Now it’s obviously possible to determine who the anonymous or pseudonymous person is, so you don’t want to go too far with this, and obviously law enforcement needs a way to get in and find out if something really gets to an egregious level. But certainly if you do feel the need to say something about your corporation and it’s negative, it obviously would be sensible not to disclose who you are.
Anonymity is not an infallible shield, of course. Even if most of the blogger’s readers do not know who he or she is or where he or she works, the blogger’s employer or co-workers might be able to figure it out from the incidents described in the blog, and though they would have trouble arguing that such posts damage the company’s reputation, they might be able to argue that it sows disharmony within the company, and fire the blogger for that reason.
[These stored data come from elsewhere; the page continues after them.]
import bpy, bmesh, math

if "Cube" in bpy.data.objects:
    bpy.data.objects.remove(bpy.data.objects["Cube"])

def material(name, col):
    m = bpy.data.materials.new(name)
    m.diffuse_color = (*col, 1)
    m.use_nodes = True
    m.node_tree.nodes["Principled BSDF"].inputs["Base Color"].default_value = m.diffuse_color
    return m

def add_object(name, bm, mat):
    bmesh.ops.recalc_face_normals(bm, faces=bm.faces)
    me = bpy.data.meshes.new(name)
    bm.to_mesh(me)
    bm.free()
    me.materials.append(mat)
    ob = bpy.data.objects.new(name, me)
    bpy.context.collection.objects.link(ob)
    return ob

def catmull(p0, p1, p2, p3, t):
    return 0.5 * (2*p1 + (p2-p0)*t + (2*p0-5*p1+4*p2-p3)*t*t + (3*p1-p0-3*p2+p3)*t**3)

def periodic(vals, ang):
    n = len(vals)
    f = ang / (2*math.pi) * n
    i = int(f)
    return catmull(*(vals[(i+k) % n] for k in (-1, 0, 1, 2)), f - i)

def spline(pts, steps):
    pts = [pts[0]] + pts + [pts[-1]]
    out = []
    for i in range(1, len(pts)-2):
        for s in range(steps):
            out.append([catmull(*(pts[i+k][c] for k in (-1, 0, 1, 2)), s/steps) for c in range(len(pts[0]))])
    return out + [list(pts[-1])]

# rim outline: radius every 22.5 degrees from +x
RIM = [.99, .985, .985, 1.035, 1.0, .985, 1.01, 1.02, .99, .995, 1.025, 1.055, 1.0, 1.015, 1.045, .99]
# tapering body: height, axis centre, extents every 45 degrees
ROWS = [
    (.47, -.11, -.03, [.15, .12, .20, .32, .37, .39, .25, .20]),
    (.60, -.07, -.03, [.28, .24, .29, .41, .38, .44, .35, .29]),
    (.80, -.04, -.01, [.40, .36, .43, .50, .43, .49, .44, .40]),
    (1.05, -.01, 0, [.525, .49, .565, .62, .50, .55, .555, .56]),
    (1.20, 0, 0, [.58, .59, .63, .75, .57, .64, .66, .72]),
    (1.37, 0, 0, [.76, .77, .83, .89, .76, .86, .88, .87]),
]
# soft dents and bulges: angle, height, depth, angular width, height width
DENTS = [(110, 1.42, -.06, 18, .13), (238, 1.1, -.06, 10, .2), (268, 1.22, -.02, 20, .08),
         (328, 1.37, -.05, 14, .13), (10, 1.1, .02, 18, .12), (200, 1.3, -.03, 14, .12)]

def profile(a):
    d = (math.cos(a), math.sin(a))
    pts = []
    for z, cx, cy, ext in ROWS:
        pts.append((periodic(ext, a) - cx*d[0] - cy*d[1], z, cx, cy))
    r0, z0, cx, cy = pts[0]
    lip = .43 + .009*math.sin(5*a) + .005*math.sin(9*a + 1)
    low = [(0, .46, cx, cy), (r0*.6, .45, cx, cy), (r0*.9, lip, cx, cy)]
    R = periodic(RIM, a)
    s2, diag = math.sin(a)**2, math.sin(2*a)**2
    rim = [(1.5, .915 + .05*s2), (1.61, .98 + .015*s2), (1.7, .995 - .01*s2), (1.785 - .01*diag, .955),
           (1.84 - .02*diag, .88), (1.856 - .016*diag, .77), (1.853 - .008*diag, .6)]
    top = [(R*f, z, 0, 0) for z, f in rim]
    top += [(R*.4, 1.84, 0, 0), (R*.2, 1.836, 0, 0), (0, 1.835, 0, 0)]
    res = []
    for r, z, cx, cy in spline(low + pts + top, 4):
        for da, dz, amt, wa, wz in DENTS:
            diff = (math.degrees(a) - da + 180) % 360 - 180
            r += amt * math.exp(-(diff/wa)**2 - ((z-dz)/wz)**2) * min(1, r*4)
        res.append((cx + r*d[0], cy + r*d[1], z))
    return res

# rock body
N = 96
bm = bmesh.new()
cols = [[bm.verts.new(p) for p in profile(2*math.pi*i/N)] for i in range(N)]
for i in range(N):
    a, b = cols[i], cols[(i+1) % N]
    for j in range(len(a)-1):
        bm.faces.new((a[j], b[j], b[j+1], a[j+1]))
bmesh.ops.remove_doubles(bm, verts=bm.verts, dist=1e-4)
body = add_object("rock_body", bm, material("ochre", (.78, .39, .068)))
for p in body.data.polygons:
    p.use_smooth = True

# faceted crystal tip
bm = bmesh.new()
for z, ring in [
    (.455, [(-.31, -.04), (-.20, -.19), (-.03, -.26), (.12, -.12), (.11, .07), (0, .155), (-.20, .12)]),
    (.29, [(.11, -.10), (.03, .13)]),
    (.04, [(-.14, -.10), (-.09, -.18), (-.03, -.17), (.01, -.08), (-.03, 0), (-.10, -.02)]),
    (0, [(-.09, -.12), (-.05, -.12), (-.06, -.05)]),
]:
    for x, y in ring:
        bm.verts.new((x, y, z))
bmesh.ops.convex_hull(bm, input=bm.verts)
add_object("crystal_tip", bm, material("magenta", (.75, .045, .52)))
Still, whether blogging anonymously or under your own name, a good rule of thumb in blogging is that if a blogger has bad things to say about someone at work, it is better not to “name names.” A blogger is less likely to get into trouble if he or she does not mention the names, or even the functions, of the people he or she complains about. In other words, a blogger should feel free to “vent,” but not to be too specific about who is the subject of all the venting.
Conclusion: Setting Standards
Only a few years ago, many of the above issues were involved with the use of e-mail by employees. Now, most employers have developed policies on e-mail use, so they and their employees will know what is and is not acceptable in terms of e-mail use. Recently, an internet security company encouraged employers to set similar standards for “acceptable blog use.” It seems likely that within a few years, it will be the norm for employers to establish blogging standards, a list of rules telling employees what they can and cannot say about work on their blogs. Such standards would make it harder for a blogger to say all he or she might want to say about work, but they would also take away the air of uncertainty that currently surrounds the issue, and it would make it harder for an employer to fire a blogger for a type of posting that is not included in the list of standards.
Another solution adopted by some companies is to create company blogs, on which employees can post during work hours. With these blogs, employees can have the enjoyment of posting about work and telling the public what they do, and employers can set standards for what the employees can and cannot post about. By doing this, the employer can channel the energy of bloggers into a positive public-relations operation for the company.
Whatever happens, several things are very clear. One is that blogging is here to stay. Another is that, as long as blogging remains unprofitable, most bloggers will need to have day jobs. Still another is that many people will want to blog about their day jobs. And the most important thing of all is that bloggers should be careful what they say about their day jobs – lest they wind up adding to the list of people who have been “dooced.”